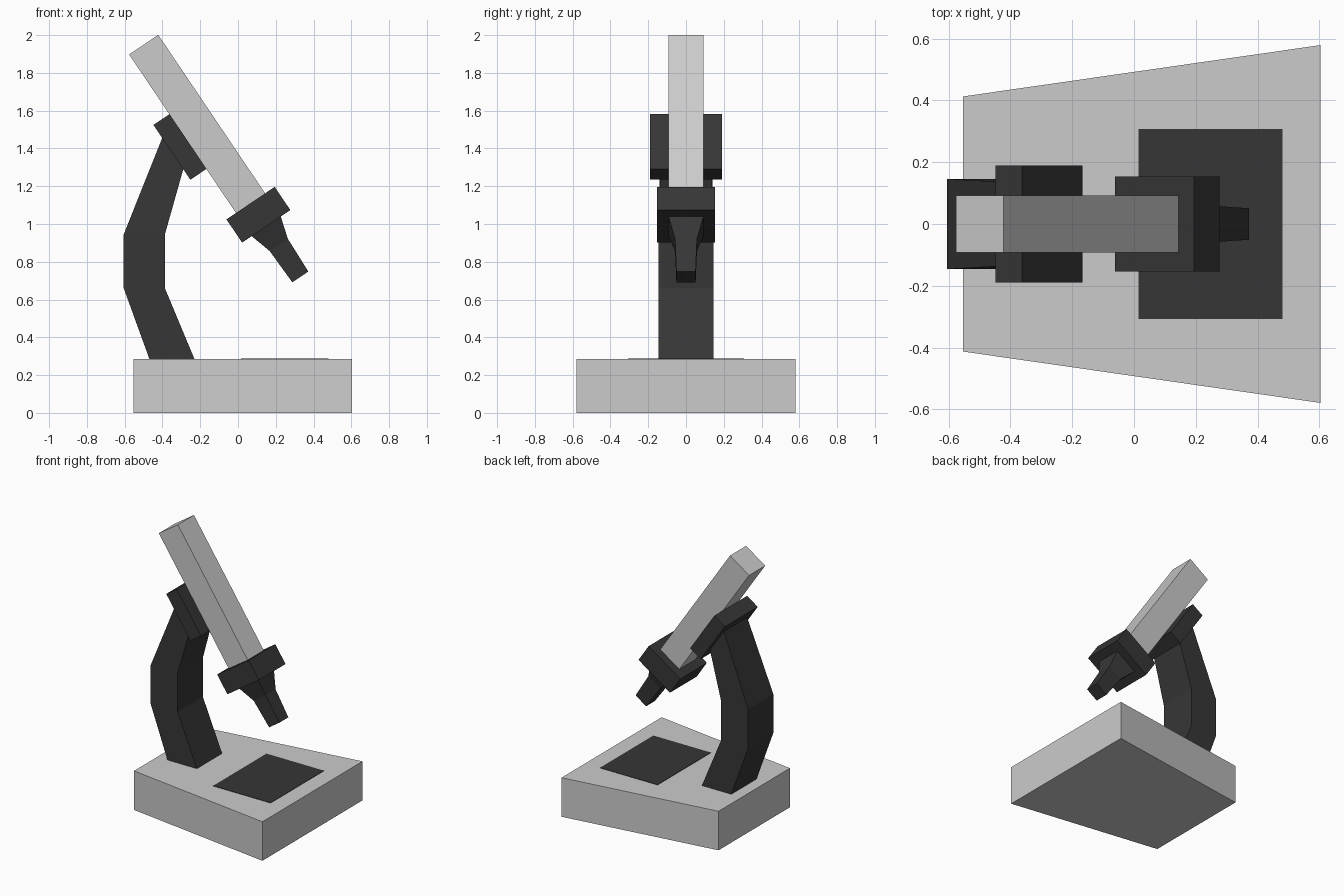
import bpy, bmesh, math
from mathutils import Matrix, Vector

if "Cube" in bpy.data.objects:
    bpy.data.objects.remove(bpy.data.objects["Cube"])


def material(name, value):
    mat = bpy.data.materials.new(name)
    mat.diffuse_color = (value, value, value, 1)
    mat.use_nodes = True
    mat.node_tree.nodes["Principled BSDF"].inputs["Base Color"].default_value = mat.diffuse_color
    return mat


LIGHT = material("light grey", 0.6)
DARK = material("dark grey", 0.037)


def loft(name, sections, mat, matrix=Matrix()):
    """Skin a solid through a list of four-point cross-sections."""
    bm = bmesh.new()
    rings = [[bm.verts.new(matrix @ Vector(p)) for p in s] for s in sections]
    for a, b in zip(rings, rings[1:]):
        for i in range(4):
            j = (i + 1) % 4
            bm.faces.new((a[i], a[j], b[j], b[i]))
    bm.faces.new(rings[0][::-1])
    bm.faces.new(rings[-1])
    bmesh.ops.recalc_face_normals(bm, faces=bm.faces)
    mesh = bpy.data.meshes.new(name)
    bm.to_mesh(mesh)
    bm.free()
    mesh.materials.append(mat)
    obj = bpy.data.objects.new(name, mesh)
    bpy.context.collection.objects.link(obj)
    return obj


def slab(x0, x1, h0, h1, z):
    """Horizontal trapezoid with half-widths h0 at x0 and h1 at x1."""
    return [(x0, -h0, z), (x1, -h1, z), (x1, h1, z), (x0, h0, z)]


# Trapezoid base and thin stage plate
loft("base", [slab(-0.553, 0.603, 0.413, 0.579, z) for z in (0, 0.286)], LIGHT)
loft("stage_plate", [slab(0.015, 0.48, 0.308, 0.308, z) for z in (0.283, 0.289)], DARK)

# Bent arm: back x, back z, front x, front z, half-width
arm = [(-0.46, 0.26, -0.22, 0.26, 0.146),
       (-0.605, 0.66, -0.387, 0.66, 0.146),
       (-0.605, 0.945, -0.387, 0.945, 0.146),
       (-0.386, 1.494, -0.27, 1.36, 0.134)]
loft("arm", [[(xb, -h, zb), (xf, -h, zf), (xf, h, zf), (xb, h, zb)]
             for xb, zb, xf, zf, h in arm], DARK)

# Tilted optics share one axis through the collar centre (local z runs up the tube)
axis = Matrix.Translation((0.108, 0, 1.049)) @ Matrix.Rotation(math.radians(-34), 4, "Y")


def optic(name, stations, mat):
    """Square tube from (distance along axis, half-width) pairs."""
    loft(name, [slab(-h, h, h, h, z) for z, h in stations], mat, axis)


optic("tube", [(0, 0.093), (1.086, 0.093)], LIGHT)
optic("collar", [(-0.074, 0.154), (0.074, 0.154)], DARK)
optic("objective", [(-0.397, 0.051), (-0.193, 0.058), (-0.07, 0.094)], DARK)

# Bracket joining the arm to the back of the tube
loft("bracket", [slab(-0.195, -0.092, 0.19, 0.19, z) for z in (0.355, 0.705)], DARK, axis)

WORK REQUEST
Restate each entry word for word. Omit every picture.

ANSWER BOX
import bpy, bmesh, math
from mathutils import Matrix, Vector

if "Cube" in bpy.data.objects:
    bpy.data.objects.remove(bpy.data.objects["Cube"])


def material(name, value):
    mat = bpy.data.materials.new(name)
    mat.diffuse_color = (value, value, value, 1)
    mat.use_nodes = True
    mat.node_tree.nodes["Principled BSDF"].inputs["Base Color"].default_value = mat.diffuse_color
    return mat


LIGHT = material("light grey", 0.6)
DARK = material("dark grey", 0.037)


def loft(name, sections, mat, matrix=Matrix()):
    """Skin a solid through a list of four-point cross-sections."""
    bm = bmesh.new()
    rings = [[bm.verts.new(matrix @ Vector(p)) for p in s] for s in sections]
    for a, b in zip(rings, rings[1:]):
        for i in range(4):
            j = (i + 1) % 4
            bm.faces.new((a[i], a[j], b[j], b[i]))
    bm.faces.new(rings[0][::-1])
    bm.faces.new(rings[-1])
    bmesh.ops.recalc_face_normals(bm, faces=bm.faces)
    mesh = bpy.data.meshes.new(name)
    bm.to_mesh(mesh)
    bm.free()
    mesh.materials.append(mat)
    obj = bpy.data.objects.new(name, mesh)
    bpy.context.collection.objects.link(obj)
    return obj


def slab(x0, x1, h0, h1, z):
    """Horizontal trapezoid with half-widths h0 at x0 and h1 at x1."""
    return [(x0, -h0, z), (x1, -h1, z), (x1, h1, z), (x0, h0, z)]


# Trapezoid base and thin stage plate
loft("base", [slab(-0.553, 0.603, 0.413, 0.579, z) for z in (0, 0.286)], LIGHT)
loft("stage_plate", [slab(0.015, 0.48, 0.308, 0.308, z) for z in (0.283, 0.289)], DARK)

# Bent arm: back x, back z, front x, front z, half-width
arm = [(-0.46, 0.26, -0.22, 0.26, 0.146),
       (-0.605, 0.66, -0.387, 0.66, 0.146),
       (-0.605, 0.945, -0.387, 0.945, 0.146),
       (-0.386, 1.494, -0.27, 1.36, 0.134)]
loft("arm", [[(xb, -h, zb), (xf, -h, zf), (xf, h, zf), (xb, h, zb)]
             for xb, zb, xf, zf, h in arm], DARK)

# Tilted optics share one axis through the collar centre (local z runs up the tube)
axis = Matrix.Translation((0.108, 0, 1.049)) @ Matrix.Rotation(math.radians(-34), 4, "Y")


def optic(name, stations, mat):
    """Square tube from (distance along axis, half-width) pairs."""
    loft(name, [slab(-h, h, h, h, z) for z, h in stations], mat, axis)


optic("tube", [(0, 0.093), (1.086, 0.093)], LIGHT)
optic("collar", [(-0.074, 0.154), (0.074, 0.154)], DARK)
optic("objective", [(-0.397, 0.051), (-0.193, 0.058), (-0.07, 0.094)], DARK)

# Bracket joining the arm to the back of the tube
loft("bracket", [slab(-0.195, -0.092, 0.19, 0.19, z) for z in (0.355, 0.705)], DARK, axis)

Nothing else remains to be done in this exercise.